Paul Tillich is the third with Barth and Bultmann as the trias of the greatest German theologians of the 20th century.
Tillich wrote about Schelling for his master and for his PhD. He was embedded in the Fichte Renaissance and the Schelling renaissance of the 1901, and it shows in his academic work. Tillich was both a theological and philosophical teacher.
Adorno was Tillich's assistant, and wrote his habilitation on Kierkegaard there. 1933 Tillich was one of the first non-Jewish suspended professors, and he emigrated into the USA upon Max Horckheimer's suggestion.
Tillich taught at Columbia and at the Union Theological Seminary, then at Harvard, then at Chicago. He wrote his Systematic Theology first in the USA.
Tillich felt that he was living on the boundary, as he indicated in his autobiography (1936).
Tillich almost re-encoded in Dynamics of Faith and Mut zum Sein the existing Christian symbolism into a new form.
Tillich expresses the tension between religion and modernity.
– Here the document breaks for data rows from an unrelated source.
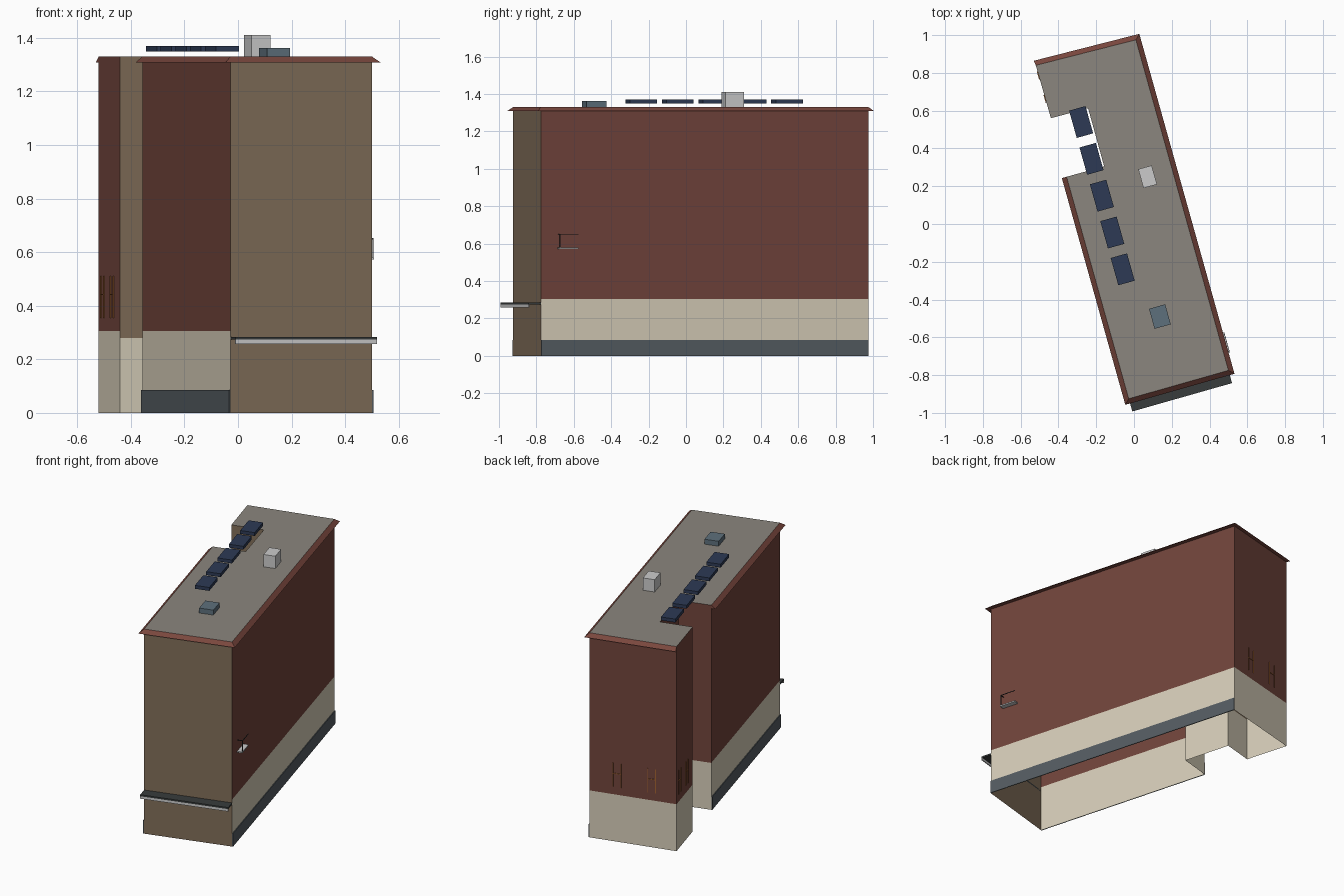
import bpy, math
from mathutils import Vector

if "Cube" in bpy.data.objects:
    bpy.data.objects.remove(bpy.data.objects["Cube"])

ROT = math.radians(15.7)
TOP = 1.33

def mat(name, r, g, b):
    m = bpy.data.materials.new(name)
    m.diffuse_color = (r, g, b, 1)
    m.use_nodes = True
    m.node_tree.nodes["Principled BSDF"].inputs["Base Color"].default_value = m.diffuse_color
    return m

RED = mat("red_render", 0.165, 0.058, 0.044)
TRIM = mat("red_trim", 0.19, 0.062, 0.047)
TAN = mat("tan_render", 0.216, 0.153, 0.098)
CREAM = mat("cream_render", 0.67, 0.61, 0.48)
SLATE = mat("slate_grey", 0.09, 0.107, 0.12)
DARK = mat("dark_metal", 0.04, 0.045, 0.045)
PALE = mat("pale_grey", 0.55, 0.55, 0.55)
ROOF = mat("roof_grey", 0.26, 0.24, 0.21)
NAVY = mat("solar_navy", 0.026, 0.042, 0.09)
GLASS = mat("skylight_blue", 0.11, 0.16, 0.20)
ORANGE = mat("orange_bar", 0.35, 0.12, 0.03)

def mesh(name, verts, faces, m):
    me = bpy.data.meshes.new(name)
    me.from_pydata([tuple(v) for v in verts], [], faces)
    me.materials.append(m)
    ob = bpy.data.objects.new(name, me)
    bpy.context.collection.objects.link(ob)
    return ob

def up(p, z):
    return Vector((p[0], p[1], z))

# Footprint, counter-clockwise from the front-left corner, with a notch on the left
A, B, C, D = (-0.028, -0.925), (0.50, -0.775), (0.01, 0.975), (-0.52, 0.84)
E, F, G, H = (-0.44, 0.56), (-0.243, 0.613), (-0.158, 0.305), (-0.357, 0.25)

def frame(p, q):
    """Start point, unit direction, outward normal and length of a wall."""
    p, q = Vector(p), Vector(q)
    d = (q - p).normalized()
    return p, d, Vector((d.y, -d.x)), (q - p).length

def wall(name, p, q, split, low, high):
    for part, z0, z1, m in (("base", 0, split, low), ("upper", split, TOP, high)):
        mesh(f"{name}_{part}", [up(p, z0), up(q, z0), up(q, z1), up(p, z1)], [(0, 1, 2, 3)], m)

BOX = [(0, 3, 2, 1), (4, 5, 6, 7), (0, 1, 5, 4), (1, 2, 6, 5), (2, 3, 7, 6), (3, 0, 4, 7)]

def wall_box(name, p, q, s0, s1, o0, o1, z0, z1, m):
    """Box on a wall: s along the wall, o outwards, z height."""
    a, d, n, _ = frame(p, q)
    ring = [a + d * s + n * o for s, o in ((s0, o1), (s1, o1), (s1, o0), (s0, o0))]
    return mesh(name, [up(r, z) for z in (z0, z1) for r in ring], BOX, m)

def roof_box(name, x, y, w, l, z0, z1, m):
    bpy.ops.mesh.primitive_cube_add(size=1, location=(x, y, (z0 + z1) / 2), rotation=(0, 0, ROT))
    ob = bpy.context.object
    ob.name = name
    ob.scale = (w, l, z1 - z0)
    ob.data.materials.append(m)

def cornice(name, p, q, e0, e1, o=0.026, drop=0.022):
    """Sloping eave strip of triangular section, mitred by e0 and e1."""
    a, d, n, length = frame(p, q)
    b = a + d * length
    v = []
    for c, e in ((a, -e0), (b, e1)):
        v += [up(c, TOP), up(c, TOP - drop), up(c + n * o + d * e, TOP - drop)]
    mesh(name, v, [(0, 1, 2), (3, 5, 4), (0, 2, 5, 3), (1, 4, 5, 2), (0, 3, 4, 1)], TRIM)

# Walls (open underneath) and flat roof
wall("front_wall", A, B, 0.28, TAN, TAN)
wall("right_wall", B, C, 0.305, CREAM, RED)
wall("back_wall", C, D, 0.305, CREAM, RED)
wall("rear_left_wall", D, E, 0.305, CREAM, RED)
wall("notch_front_wall", E, F, 0.28, CREAM, TAN)
wall("notch_inner_wall", F, G, 0.305, CREAM, RED)
wall("notch_back_wall", G, H, 0.305, CREAM, RED)
wall("left_wall", H, A, 0.305, CREAM, RED)
mesh("roof", [up(p, TOP) for p in (A, B, C, D, E, F, G, H)], [tuple(range(8))], ROOF)

# Eaves
o = 0.026
cornice("front_cornice", A, B, o, o)
cornice("right_cornice", B, C, o, o)
cornice("back_cornice", C, D, o, 0.005)
cornice("left_cornice", H, A, 0.0, o)

# Plinths on the two long sides
for name, p, q in (("right_plinth", B, C), ("left_plinth", H, A)):
    wall_box(name, p, q, 0, frame(p, q)[3], 0.001, 0.006, 0, 0.085, SLATE)

# Front canopy with pale fascia
fl = frame(A, B)[3]
wall_box("canopy_slab", A, B, 0, fl, 0, 0.07, 0.274, 0.284, DARK)
wall_box("canopy_fascia", A, B, 0, fl, 0.064, 0.07, 0.258, 0.274, PALE)

# Small balcony on the right wall
wall_box("balcony_floor", B, C, 0.09, 0.20, 0, 0.033, 0.572, 0.58, PALE)
wall_box("balcony_rail", B, C, 0.095, 0.20, 0.03, 0.033, 0.648, 0.652, DARK)
wall_box("balcony_side_rail", B, C, 0.095, 0.098, 0, 0.033, 0.648, 0.652, DARK)
wall_box("balcony_post", B, C, 0.095, 0.098, 0.03, 0.033, 0.58, 0.65, DARK)

# H-shaped bar frames on the back and rear-left walls
for name, p, q, centres, w in (("back", C, D, (0.315, 0.715), 0.05), ("left", D, E, (0.19, 0.63), 0.04)):
    length = frame(p, q)[3]
    for i, c in enumerate(centres):
        s = c * length
        for k, side in enumerate((-1, 1)):
            x = s + side * w / 2
            wall_box(f"{name}_bar_post_{i}_{k}", p, q, x - 0.002, x + 0.002, 0, 0.004, 0.355, 0.51, ORANGE)
        wall_box(f"{name}_bar_cross_{i}", p, q, s - w / 2, s + w / 2, 0, 0.004, 0.44, 0.444, ORANGE)

# Rooftop: solar panels, chimney, skylight
for i in range(5):
    roof_box(f"solar_panel_{i}", -0.28 + 0.055 * i, 0.54 - 0.195 * i, 0.09, 0.15, 1.348, 1.37, NAVY)
roof_box("chimney", 0.072, 0.25, 0.074, 0.104, TOP, 1.41, PALE)
roof_box("skylight", 0.137, -0.49, 0.089, 0.11, TOP, 1.362, GLASS)
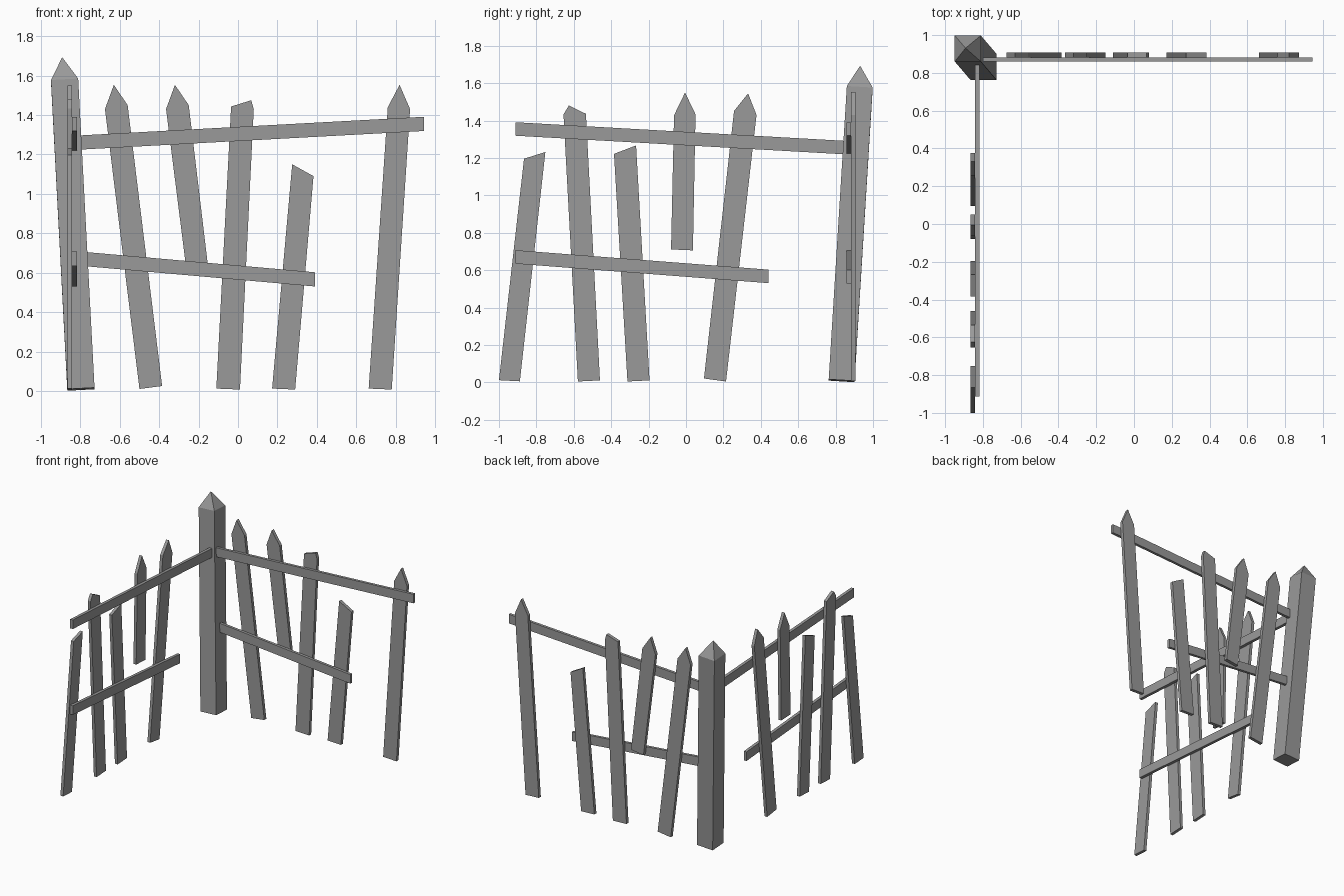
import bpy
import bmesh
from mathutils import Vector

if "Cube" in bpy.data.objects:
    bpy.data.objects.remove(bpy.data.objects["Cube"], do_unlink=True)

grey = bpy.data.materials.new("weathered_grey")
grey.use_nodes = True
COLOUR = (0.32, 0.32, 0.32, 1)
grey.diffuse_color = COLOUR
grey.node_tree.nodes["Principled BSDF"].inputs["Base Color"].default_value = COLOUR


def finish(name, bm):
    bmesh.ops.recalc_face_normals(bm, faces=bm.faces)
    mesh = bpy.data.meshes.new(name)
    bm.to_mesh(mesh)
    bm.free()
    mesh.materials.append(grey)
    bpy.context.collection.objects.link(bpy.data.objects.new(name, mesh))


def board(name, outline, axis, near, far):
    """Extrude a (along, z) outline through its thickness on the given axis."""
    def place(u, z, depth):
        return (u, depth, z) if axis == "y" else (depth, u, z)
    bm = bmesh.new()
    face = bm.faces.new([bm.verts.new(place(u, z, near)) for u, z in outline])
    out = bmesh.ops.extrude_face_region(bm, geom=[face])
    verts = [g for g in out["geom"] if isinstance(g, bmesh.types.BMVert)]
    bmesh.ops.translate(bm, verts=verts, vec=place(0, 0, far - near))
    finish(name, bm)


def rail(name, start, end, axis, near, far):
    """Sloping rail from (along, bottom z) to (along, bottom z)."""
    h = 0.072
    (a, za), (b, zb) = start, end
    board(name, [(a, za), (b, zb), (b, zb + h), (a, za + h)], axis, near, far)


# Leaning corner post with a pyramid cap
bm = bmesh.new()
foot, neck = Vector((-0.797, 0.832, 0.009)), Vector((-0.88, 0.929, 1.577))
lean = (neck - foot).normalized()
half = 0.069
rings = []
for centre in (foot, neck):
    ring = []
    for sx, sy in ((-1, -1), (1, -1), (1, 1), (-1, 1)):
        dx, dy = sx * half, sy * half
        dz = -(lean.x * dx + lean.y * dy) / lean.z
        ring.append(bm.verts.new(centre + Vector((dx, dy, dz))))
    rings.append(ring)
tip = bm.verts.new((-0.892, 0.931, 1.693))
bm.faces.new(rings[0])
for i in range(4):
    j = (i + 1) % 4
    bm.faces.new((rings[0][i], rings[0][j], rings[1][j], rings[1][i]))
    bm.faces.new((rings[1][i], rings[1][j], tip))
finish("corner_post", bm)

# Back run of pickets and rails
back_pickets = [
    [(-.5, .01), (-.385, .025), (-.56, 1.45), (-.63, 1.553), (-.675, 1.43)],
    [(-.26, .6), (-.15, .615), (-.25, 1.45), (-.32, 1.553), (-.365, 1.43)],
    [(-.11, .012), (.01, .007), (.08, 1.43), (.067, 1.475), (-.035, 1.443)],
    [(.173, .012), (.29, .007), (.383, 1.09), (.275, 1.15)],
    [(.663, .012), (.78, .007), (.873, 1.43), (.82, 1.553), (.76, 1.44)],
]
for n, outline in enumerate(back_pickets, 1):
    board(f"back_picket_{n}", outline, "y", 0.881, 0.907)
rail("back_top_rail", (-.83, 1.223), (.945, 1.319), "y", 0.859, 0.881)
rail("back_low_rail", (-.81, .636), (.39, .53), "y", 0.859, 0.881)

# Side run of pickets and rails
side_pickets = [
    [(-1, .012), (-.888, .006), (-.752, 1.232), (-.866, 1.196)],
    [(-.578, .005), (-.46, .011), (-.535, 1.436), (-.626, 1.481), (-.655, 1.433)],
    [(-.313, .005), (-.195, .011), (-.267, 1.267), (-.385, 1.222)],
    [(-.08, .711), (.037, .706), (.051, 1.433), (-.005, 1.55), (-.064, 1.428)],
    [(.096, .021), (.214, .005), (.377, 1.43), (.332, 1.545), (.257, 1.452)],
]
for n, outline in enumerate(side_pickets, 1):
    board(f"side_picket_{n}", outline, "x", -0.866, -0.842)
rail("side_top_rail", (-.912, 1.319), (.86, 1.219), "x", -0.842, -0.818)
rail("side_low_rail", (-.912, .635), (.44, .531), "x", -0.842, -0.818)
He experienced the radicalization of the saddle time in the 1900s; the Enlightenment was the separation point for Old and New Protestantism; societal differentiation at the end of the 19th century shows this development line.
Semler and Schleiermacher opened up the question of what the religion is at the very end of the 18th century. Mechanization and industrialization was then the key issues for the end of the 19th century.
Tillich already wrote about religion in tension with the modernity just before WW1's end. Religion is a depth dimension of culture. Religion becomes a habitus within the culture. Religion stops being substantive or fixated, religion is a happening inside a culture.